Using a brute-force attack, the researcher busted into an unencrypted database backup file containing the private information of more than 1.2 million passengers who flew with SpiceJet last month. According to the ethical hacker, the password protecting the data was easily guessable.
Data exposed in the breach included passengers' names, phone numbers, email addresses, and dates of birth. Among the passengers whose data was exposed were several state officials.
According to the researcher, the database file was easily accessible for anyone who knew where to look, leaving the budget airline vulnerable to cyber-attackers.

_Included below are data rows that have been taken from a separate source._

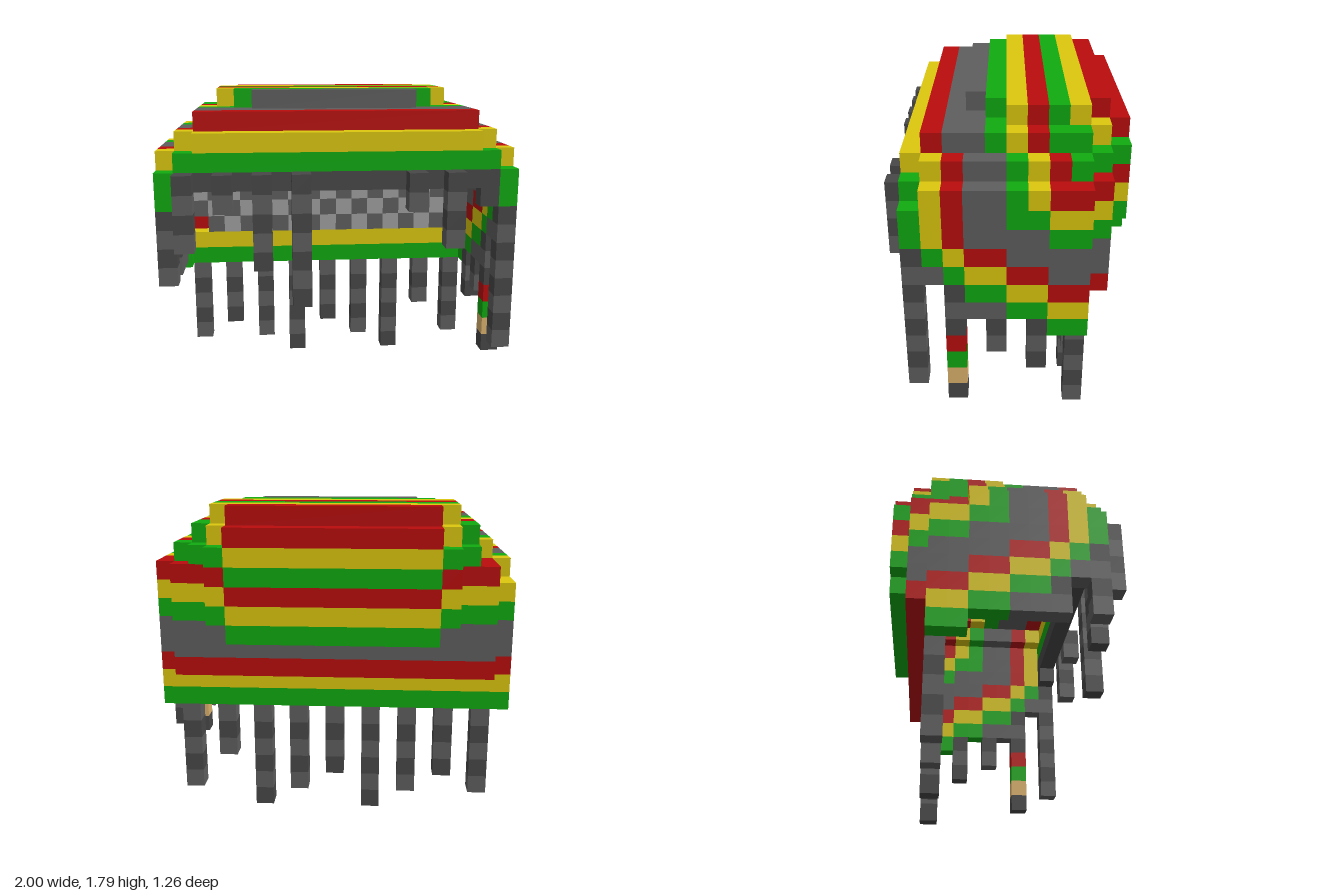
import * as THREE from 'three';
import { mergeGeometries } from 'three/addons/utils/BufferGeometryUtils.js';

const U = 2 / 19; // one block; columns i = -9..9, rows from the ground, layers k = 0 (front)..11 (back)
const COLORS = {
  a: 0x5f5f5f, d: 0x484848, l: 0xa0a0a0, r: 0xbb0d0d, y: 0xdcc80e, g: 0x10ab10, t: 0xdeb46e,
};
const materials = {};
for (const key in COLORS) {
  materials[key] = new THREE.MeshStandardMaterial({ color: COLORS[key], flatShading: true });
}

// Stripe colour per layer, top row (16) down to the rim at the back (6)
const TOP = 16;
const STRIPES = [
  '....agyrgyr.',
  '..raagyrggyr',
  '.yyraagyrggg',
  '.gyraagyrrrr',
  '.gyraaggyyyy',
  '.gyraaaagggg',
  '..gyrraaaaag',
  '...gyyrraaa.',
  '....ggyyrrr.',
  '......ggyy..',
  '........gg..',
];
const BACK_PANEL = { 15: 'r', 14: 'y', 13: 'g', 12: 'r', 11: 'y', 10: 'g' };

const stripe = (row, k) => STRIPES[TOP - row]?.[k] ?? '.';

// Half width of the cap for one row and layer: rounded at the top, front and back
function halfWidth(row, k) {
  const cap = row > 13 ? 22 - row : 9;
  if (k === 11) return row === 10 ? 5 : Math.min(6, cap - 2);
  if (k === 10) return cap - 1;
  if (k === 1 && row >= 13) return cap - 1;
  if (row === 16 && k < 6) return k;
  return cap;
}

function solid(i, row, k) {
  if (stripe(row, k) === '.') return false;
  const h = halfWidth(row, k);
  // Worn corner on the right side
  if (i === -h && (row === 13 || row === 14) && (k === 8 || k === 9)) return false;
  return Math.abs(i) <= h;
}

// The cap is a one-block shell, open at the bottom and the face
function capCell(i, row, k) {
  if (!solid(i, row, k)) return null;
  const exposed = !solid(i, row + 1, k) || !solid(i - 1, row, k) || !solid(i + 1, row, k)
    || !solid(i, row, k + 1) || (row >= 13 && !solid(i, row, k - 1));
  if (!exposed) return null;
  return k === 11 && Math.abs(i) <= 5 ? BACK_PANEL[row] : stripe(row, k);
}

// Hair under the front edge and the checked lining inside the back
function liningCell(i, row, k) {
  const x = Math.abs(i);
  if (k === 1 && row === 12 && x <= 8) return 'd';
  if (k === 1 && row === 11 && i === 8) return 'd';
  if (k !== 9) return null;
  if (row === 11 && x <= 7) return 'a';
  if (row >= 8 && row <= 10 && x <= (row === 8 ? 7 : 8)) return (x + row) % 2 ? 'a' : 'l';
  return null;
}

function block(i0, i1, row, k) {
  return new THREE.BoxGeometry((i1 - i0 + 1) * U, U, U)
    .translate((i0 + i1) / 2 * U, (row + 0.5) * U, (5.5 - k) * U);
}

// Joins neighbouring blocks of one colour into bars, with one mesh per colour
function buildBlocks(name, cellAt) {
  const group = new THREE.Group();
  group.name = name;
  const bars = {};
  for (let row = 0; row <= TOP; row++) {
    for (let k = 0; k < 12; k++) {
      let start = -9;
      for (let i = -9; i <= 9; i++) {
        const color = cellAt(i, row, k);
        if (i < 9 && cellAt(i + 1, row, k) === color) continue;
        if (color) (bars[color] ??= []).push(block(start, i, row, k));
        start = i + 1;
      }
    }
  }
  for (const color in bars) {
    const mesh = new THREE.Mesh(mergeGeometries(bars[color]), materials[color]);
    mesh.name = `${name}Blocks`;
    group.add(mesh);
  }
  return group;
}

// A hanging lock of hair with alternating shades; beads replace some blocks
function lock(name, i, k, low, high, beads = {}) {
  const group = new THREE.Group();
  group.name = name;
  for (let row = low; row <= high; row++) {
    const color = beads[row] ?? (row % 2 ? 'a' : 'd');
    const mesh = new THREE.Mesh(block(i, i, row, k), materials[color]);
    mesh.name = beads[row] ? 'bead' : 'lockBlock';
    group.add(mesh);
  }
  return group;
}

export function createModel() {
  const model = new THREE.Group();
  model.name = 'stripedCapWithLocks';
  model.add(buildBlocks('cap', capCell), buildBlocks('lining', liningCell));

  // Fringe: column and lowest row
  for (const [i, low] of [[-8, 9], [-6, 11], [-4, 8], [-2, 6], [4, 11], [6, 9]]) {
    model.add(lock('frontLock', i, 0, low, 12));
  }

  // Back locks, left to right across the rim
  [1, 2, 1, 0, 2, 1, 0, 3, 1].forEach((low, n) => {
    model.add(lock('backLock', n * 2 - 8, 9, low, 5));
  });

  // Left side: layer, lowest row, highest row
  for (const [k, low, high] of [[1, 3, 10], [2, 9, 9], [4, 7, 7], [5, 5, 7], [7, 4, 6]]) {
    model.add(lock('leftLock', 9, k, low, high));
  }
  model.add(lock('beadedLock', 9, 3, 2, 8, { 5: 'r', 4: 'g', 3: 't' }));

  // Right side, shorter
  for (const [k, low, high] of [[1, 7, 10], [2, 9, 9], [3, 7, 8], [4, 7, 7], [5, 7, 7]]) {
    model.add(lock('rightLock', -9, k, low, high));
  }
  return model;
}
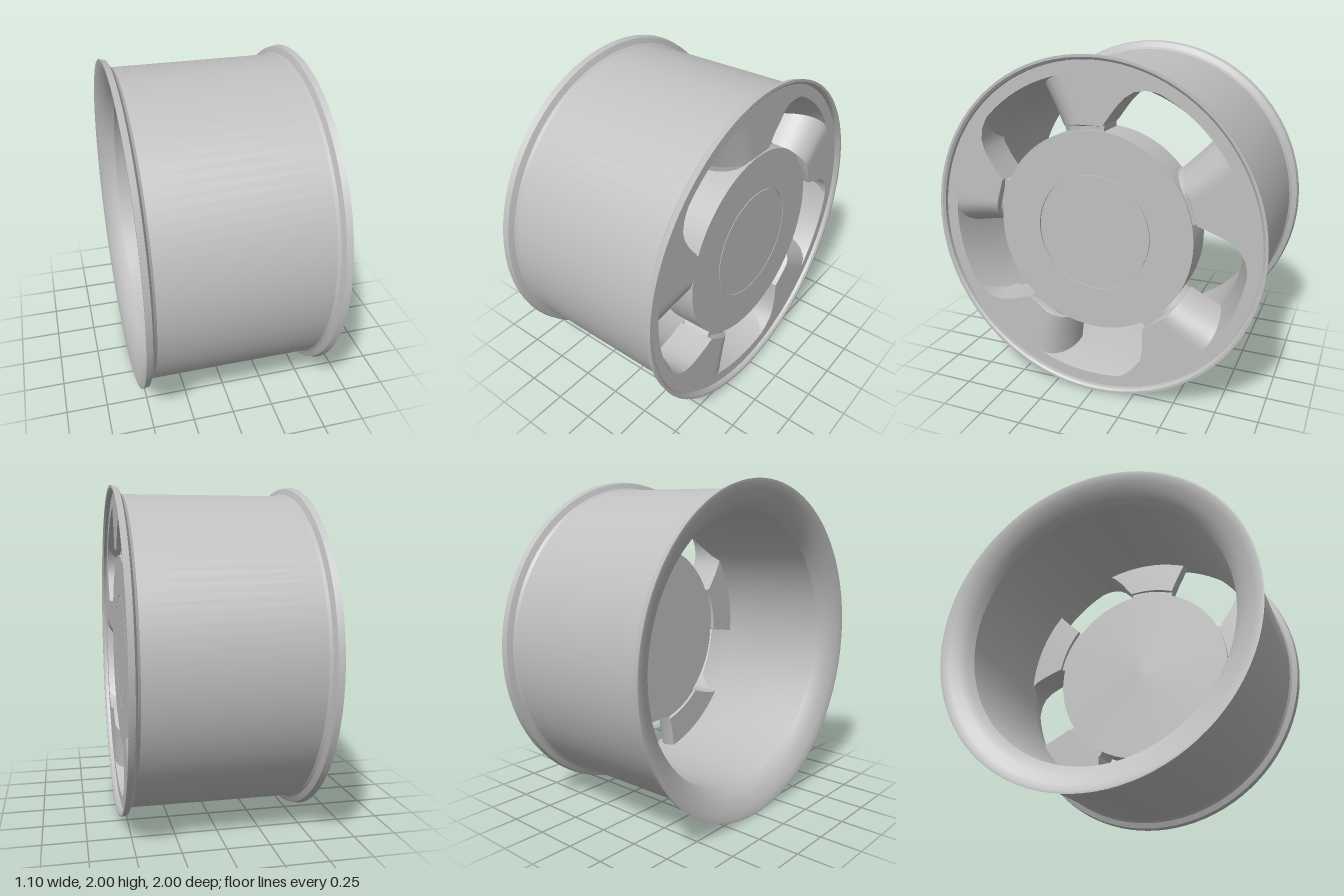
import * as THREE from 'three';
import { toCreasedNormals } from 'three/addons/utils/BufferGeometryUtils.js';

const metal = new THREE.MeshStandardMaterial({ color: 0xc0c0c0 });
metal.name = 'silver metal';

function mesh(name, geometry, crease) {
  const m = new THREE.Mesh(toCreasedNormals(geometry, crease), metal);
  m.name = name;
  return m;
}

// Solid of revolution around the x axis from [x, radius] pairs
function turned(name, profile) {
  const points = profile.map(([x, r]) => new THREE.Vector2(r, x));
  const g = new THREE.LatheGeometry(points, 96);
  g.rotateZ(-Math.PI / 2);
  return mesh(name, g, 0.4);
}

// Spoke lofted outwards from rows of [radius, right angle, bend angle, left angle];
// the front is flat, then rolls back to the rear on the left side
function loftSpoke(name, rows, front, back) {
  const flat = 10, bend = 10, pos = [], index = [];
  for (const [r, right, start, left] of rows) {
    const ring = [];
    for (let i = 0; i < flat; i++) ring.push([right + (start - right) * i / flat, front]);
    for (let i = 0; i <= bend; i++) {
      const a = (i / bend) * Math.PI / 2;
      ring.push([start + (left - start) * Math.sin(a), back + (front - back) * Math.cos(a)]);
    }
    for (let i = 1; i <= flat; i++) ring.push([left + (right - left) * i / flat, back]);
    for (const [t, x] of ring) pos.push(x, r * Math.cos(t), -r * Math.sin(t));
  }
  const n = flat * 2 + bend + 1;
  for (let j = 0; j < rows.length - 1; j++) {
    for (let i = 0; i < n; i++) {
      const p = j * n + i, q = j * n + (i + 1) % n;
      index.push(p, p + n, q, q, p + n, q + n);
    }
  }
  for (let i = 1; i < n - 1; i++) index.push(0, i, i + 1); // inner end
  const g = new THREE.BufferGeometry();
  g.setAttribute('position', new THREE.Float32BufferAttribute(pos, 3));
  g.setIndex(index);
  return mesh(name, g, 0.6);
}

export function createModel() {
  const wheel = new THREE.Group();
  wheel.name = 'wheelRim';

  // Barrel with a flange at each end, flared mouth behind and seat for the spokes in front
  wheel.add(turned('barrel', [
    [-0.55, 0.985], [-0.55, 1], [-0.515, 0.992], [-0.5, 0.96], [-0.485, 0.948],
    [0.485, 0.948], [0.5, 0.96], [0.515, 0.992], [0.55, 1], [0.55, 0.985],
    [0.54, 0.972], [0.52, 0.97], [0.52, 0.9], [0.3, 0.83],
    [-0.44, 0.83], [-0.475, 0.855], [-0.51, 0.895], [-0.535, 0.945], [-0.55, 0.985],
  ]));

  // Hub with a thin groove around the centre cap
  wheel.add(turned('hub', [
    [0.29, 0], [0.29, 0.59], [0.5, 0.59], [0.5, 0.343],
    [0.49, 0.343], [0.49, 0.337], [0.5, 0.337], [0.5, 0],
  ]));

  // Five spokes, each with a recessed collar at the hub
  const spokeRows = [
    [0.625, 0.113, -0.12, -0.38], [0.67, 0.15, -0.135, -0.385], [0.74, 0.2, -0.155, -0.39],
    [0.805, 0.25, -0.175, -0.4], [0.85, 0.3, -0.185, -0.405], [0.88, 0.365, -0.19, -0.41],
    [0.895, 0.42, -0.2, -0.41], [0.903, 0.47, -0.2, -0.41],
  ];
  const collarRows = [[0.57, 0.113, -0.14, -0.39], [0.64, 0.11, -0.14, -0.375]];
  for (let k = 0; k < 5; k++) {
    const spoke = new THREE.Group();
    spoke.name = 'spoke' + (k + 1);
    spoke.add(loftSpoke('spokeBlade', spokeRows, 0.52, 0.29));
    spoke.add(loftSpoke('spokeCollar', collarRows, 0.485, 0.31));
    spoke.rotation.x = k * Math.PI * 2 / 5;
    wheel.add(spoke);
  }

  wheel.position.y = 1;
  const model = new THREE.Group();
  model.name = 'model';
  model.add(wheel);
  return model;
}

After successfully gaining unauthorized access to SpiceJet's passenger data, the researcher contacted the airline to warn them that a breach had occurred. The researcher said that their efforts to reach out to the airline elicited no meaningful response from SpiceJet.The researcher went on to notify India's computer emergency response team (CERT-In) of the breach. The government-run agency confirmed that the breach had occurred and went on to issue an alert to SpiceJet.
While SpiceJet has now taken steps to secure the exposed database, the airline has declined to confirm CERT-In's findings.
A spokesperson for the airline said in a statement: “At SpiceJet, safety and security of our fliers’ data is sacrosanct. Our systems are fully capable and always up to date to secure the fliers’ data which is a continuous process. We undertake every possible measure to safeguard and protect this data and ensure that the privacy is maintained at the highest and safest level.”SpiceJet is one of the country's largest privately-owned airlines, commanding an approximate 13% market share in India. The airline, which is headquartered in Gurgaon, flies over a million passengers a month and puts more than 600 planes in the air every day.
According to a new report from Forbes, the Hong Kong flag carrier has amended its official personal data collection policy to allow the airline to compile a database with detailed information on passengers’ use of in-flight entertainment systems (IFE) – including, but not limited to, images recorded by seatback cameras, customers’ activities at airport terminals and even data obtained about membership activity in competing hotel and airline loyalty programs.
The security researcher who detected the security lapse has chosen to remain anonymous.